Records supplied Block Start

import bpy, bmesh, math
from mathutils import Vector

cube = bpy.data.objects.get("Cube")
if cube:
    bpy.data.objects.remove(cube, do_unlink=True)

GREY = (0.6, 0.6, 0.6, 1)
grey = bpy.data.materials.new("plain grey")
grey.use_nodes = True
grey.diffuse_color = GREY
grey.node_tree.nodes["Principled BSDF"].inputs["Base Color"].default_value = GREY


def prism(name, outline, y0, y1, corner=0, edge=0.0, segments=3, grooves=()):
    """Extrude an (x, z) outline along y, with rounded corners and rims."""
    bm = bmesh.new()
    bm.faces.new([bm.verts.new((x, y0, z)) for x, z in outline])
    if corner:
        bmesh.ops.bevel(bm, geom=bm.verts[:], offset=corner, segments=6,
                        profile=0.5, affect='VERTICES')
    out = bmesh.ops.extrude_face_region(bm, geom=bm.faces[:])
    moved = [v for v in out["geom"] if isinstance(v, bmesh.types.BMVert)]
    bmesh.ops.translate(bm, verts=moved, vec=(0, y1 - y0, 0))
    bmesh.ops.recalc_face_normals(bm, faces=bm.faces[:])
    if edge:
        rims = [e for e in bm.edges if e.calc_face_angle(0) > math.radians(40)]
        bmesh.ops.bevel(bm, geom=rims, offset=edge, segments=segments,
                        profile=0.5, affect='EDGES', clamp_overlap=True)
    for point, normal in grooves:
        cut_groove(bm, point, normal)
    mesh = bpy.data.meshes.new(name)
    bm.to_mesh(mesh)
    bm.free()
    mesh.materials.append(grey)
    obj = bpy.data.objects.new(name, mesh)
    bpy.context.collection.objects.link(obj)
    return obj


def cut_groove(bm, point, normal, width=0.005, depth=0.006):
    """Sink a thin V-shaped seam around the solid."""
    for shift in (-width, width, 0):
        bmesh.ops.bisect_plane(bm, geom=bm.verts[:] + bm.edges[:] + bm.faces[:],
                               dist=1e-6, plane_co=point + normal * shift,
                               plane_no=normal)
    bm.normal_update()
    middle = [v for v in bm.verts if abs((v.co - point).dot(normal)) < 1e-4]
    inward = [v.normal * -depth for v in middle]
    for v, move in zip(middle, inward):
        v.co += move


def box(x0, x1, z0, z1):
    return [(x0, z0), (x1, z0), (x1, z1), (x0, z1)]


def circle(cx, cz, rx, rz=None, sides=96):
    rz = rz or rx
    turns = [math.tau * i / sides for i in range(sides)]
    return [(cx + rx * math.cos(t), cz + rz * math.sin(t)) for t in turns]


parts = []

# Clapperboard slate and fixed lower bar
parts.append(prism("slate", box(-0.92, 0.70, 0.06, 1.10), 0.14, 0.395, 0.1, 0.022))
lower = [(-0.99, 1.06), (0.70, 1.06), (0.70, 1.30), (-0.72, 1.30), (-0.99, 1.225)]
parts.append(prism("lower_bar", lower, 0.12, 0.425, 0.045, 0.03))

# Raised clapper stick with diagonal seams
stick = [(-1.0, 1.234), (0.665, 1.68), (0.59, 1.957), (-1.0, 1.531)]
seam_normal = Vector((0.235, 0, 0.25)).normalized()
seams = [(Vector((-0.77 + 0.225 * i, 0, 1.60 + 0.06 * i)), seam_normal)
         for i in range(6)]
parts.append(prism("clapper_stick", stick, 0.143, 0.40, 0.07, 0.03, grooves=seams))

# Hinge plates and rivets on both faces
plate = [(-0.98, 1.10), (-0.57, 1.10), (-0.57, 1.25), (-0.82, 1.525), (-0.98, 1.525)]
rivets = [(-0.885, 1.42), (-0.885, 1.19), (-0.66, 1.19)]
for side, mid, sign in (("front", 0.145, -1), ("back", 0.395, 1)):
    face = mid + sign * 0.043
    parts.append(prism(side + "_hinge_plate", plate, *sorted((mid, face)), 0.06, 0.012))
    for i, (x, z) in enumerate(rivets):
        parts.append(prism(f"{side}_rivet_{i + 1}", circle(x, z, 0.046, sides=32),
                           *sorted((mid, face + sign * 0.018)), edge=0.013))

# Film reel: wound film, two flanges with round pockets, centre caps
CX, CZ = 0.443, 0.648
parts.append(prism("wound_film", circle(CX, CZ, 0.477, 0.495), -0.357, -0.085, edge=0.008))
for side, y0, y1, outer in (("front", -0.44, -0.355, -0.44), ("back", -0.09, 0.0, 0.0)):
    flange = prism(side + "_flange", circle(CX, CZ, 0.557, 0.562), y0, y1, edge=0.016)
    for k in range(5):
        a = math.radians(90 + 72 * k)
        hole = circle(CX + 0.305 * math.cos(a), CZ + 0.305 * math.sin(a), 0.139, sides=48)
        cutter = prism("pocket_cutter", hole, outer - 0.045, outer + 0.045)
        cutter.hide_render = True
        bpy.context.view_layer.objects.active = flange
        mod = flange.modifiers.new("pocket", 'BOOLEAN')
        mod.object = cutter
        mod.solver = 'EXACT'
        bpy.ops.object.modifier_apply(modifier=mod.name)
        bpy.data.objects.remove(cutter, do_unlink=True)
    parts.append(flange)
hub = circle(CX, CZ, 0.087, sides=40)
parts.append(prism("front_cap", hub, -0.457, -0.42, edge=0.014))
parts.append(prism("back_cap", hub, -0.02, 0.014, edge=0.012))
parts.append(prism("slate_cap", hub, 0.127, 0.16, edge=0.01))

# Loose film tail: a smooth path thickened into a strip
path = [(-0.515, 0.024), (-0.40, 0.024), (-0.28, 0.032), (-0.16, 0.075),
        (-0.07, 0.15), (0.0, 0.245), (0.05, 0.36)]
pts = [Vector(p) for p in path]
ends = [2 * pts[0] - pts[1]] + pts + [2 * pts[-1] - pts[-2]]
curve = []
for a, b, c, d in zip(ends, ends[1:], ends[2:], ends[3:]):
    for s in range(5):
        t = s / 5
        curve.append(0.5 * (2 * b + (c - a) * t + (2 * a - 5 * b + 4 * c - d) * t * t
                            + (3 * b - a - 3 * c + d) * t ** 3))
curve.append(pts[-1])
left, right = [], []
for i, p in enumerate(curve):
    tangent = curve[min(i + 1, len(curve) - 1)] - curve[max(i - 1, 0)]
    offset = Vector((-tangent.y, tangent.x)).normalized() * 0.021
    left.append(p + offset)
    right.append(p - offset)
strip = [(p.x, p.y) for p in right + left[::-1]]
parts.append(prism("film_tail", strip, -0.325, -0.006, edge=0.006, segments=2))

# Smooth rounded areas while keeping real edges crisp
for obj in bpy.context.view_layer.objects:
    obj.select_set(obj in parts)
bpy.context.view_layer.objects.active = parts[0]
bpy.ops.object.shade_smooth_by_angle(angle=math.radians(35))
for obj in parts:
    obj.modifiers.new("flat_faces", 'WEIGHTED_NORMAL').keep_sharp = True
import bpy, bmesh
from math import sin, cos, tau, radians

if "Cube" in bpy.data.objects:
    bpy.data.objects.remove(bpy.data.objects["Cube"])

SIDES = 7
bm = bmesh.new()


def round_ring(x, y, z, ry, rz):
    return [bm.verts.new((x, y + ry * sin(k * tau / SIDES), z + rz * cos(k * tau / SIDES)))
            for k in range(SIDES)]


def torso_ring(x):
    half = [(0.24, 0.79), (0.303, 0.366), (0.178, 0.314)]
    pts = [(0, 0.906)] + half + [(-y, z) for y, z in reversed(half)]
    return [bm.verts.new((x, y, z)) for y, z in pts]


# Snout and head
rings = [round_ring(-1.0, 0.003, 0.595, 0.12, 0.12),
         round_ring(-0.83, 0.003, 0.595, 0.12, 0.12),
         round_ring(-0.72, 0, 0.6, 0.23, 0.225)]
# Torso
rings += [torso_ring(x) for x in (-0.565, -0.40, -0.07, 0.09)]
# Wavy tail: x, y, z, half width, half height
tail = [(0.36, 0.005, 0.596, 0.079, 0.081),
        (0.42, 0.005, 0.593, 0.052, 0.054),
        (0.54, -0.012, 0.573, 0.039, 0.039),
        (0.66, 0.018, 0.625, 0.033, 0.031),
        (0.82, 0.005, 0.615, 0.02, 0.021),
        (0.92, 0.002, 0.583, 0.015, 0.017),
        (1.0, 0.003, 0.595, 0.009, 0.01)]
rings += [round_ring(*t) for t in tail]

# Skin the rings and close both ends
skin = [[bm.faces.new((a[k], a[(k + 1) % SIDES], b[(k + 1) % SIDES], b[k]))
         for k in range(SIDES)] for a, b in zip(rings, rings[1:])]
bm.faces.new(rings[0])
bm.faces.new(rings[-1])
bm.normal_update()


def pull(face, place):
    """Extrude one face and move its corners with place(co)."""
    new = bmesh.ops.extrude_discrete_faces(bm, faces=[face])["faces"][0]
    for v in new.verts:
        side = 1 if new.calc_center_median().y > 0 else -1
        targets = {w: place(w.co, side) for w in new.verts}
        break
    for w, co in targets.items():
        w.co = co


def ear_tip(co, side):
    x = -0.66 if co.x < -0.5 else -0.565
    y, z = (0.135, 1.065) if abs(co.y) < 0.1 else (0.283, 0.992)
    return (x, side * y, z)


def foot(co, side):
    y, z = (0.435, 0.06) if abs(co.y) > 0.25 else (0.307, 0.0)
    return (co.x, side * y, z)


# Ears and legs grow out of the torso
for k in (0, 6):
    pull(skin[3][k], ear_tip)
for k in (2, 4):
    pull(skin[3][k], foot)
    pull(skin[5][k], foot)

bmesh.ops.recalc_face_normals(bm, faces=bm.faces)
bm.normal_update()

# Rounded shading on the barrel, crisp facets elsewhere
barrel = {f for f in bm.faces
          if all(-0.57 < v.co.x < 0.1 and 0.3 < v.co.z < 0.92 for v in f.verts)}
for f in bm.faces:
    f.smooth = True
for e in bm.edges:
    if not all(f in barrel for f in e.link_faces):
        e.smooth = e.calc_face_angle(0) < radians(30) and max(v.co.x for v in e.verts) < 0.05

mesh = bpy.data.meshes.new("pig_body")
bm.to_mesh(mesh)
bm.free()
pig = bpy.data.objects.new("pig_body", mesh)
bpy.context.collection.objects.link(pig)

Records supplied Block End

- _Task to complete_:
Using the data above, reproduce exactly the lines from the line that contains "strip = [(p.x, p.y)" through the line that contains "obj.select_set(obj in parts)", including both.

- _Expected answer_:
strip = [(p.x, p.y) for p in right + left[::-1]]
parts.append(prism("film_tail", strip, -0.325, -0.006, edge=0.006, segments=2))

# Smooth rounded areas while keeping real edges crisp
for obj in bpy.context.view_layer.objects:
    obj.select_set(obj in parts)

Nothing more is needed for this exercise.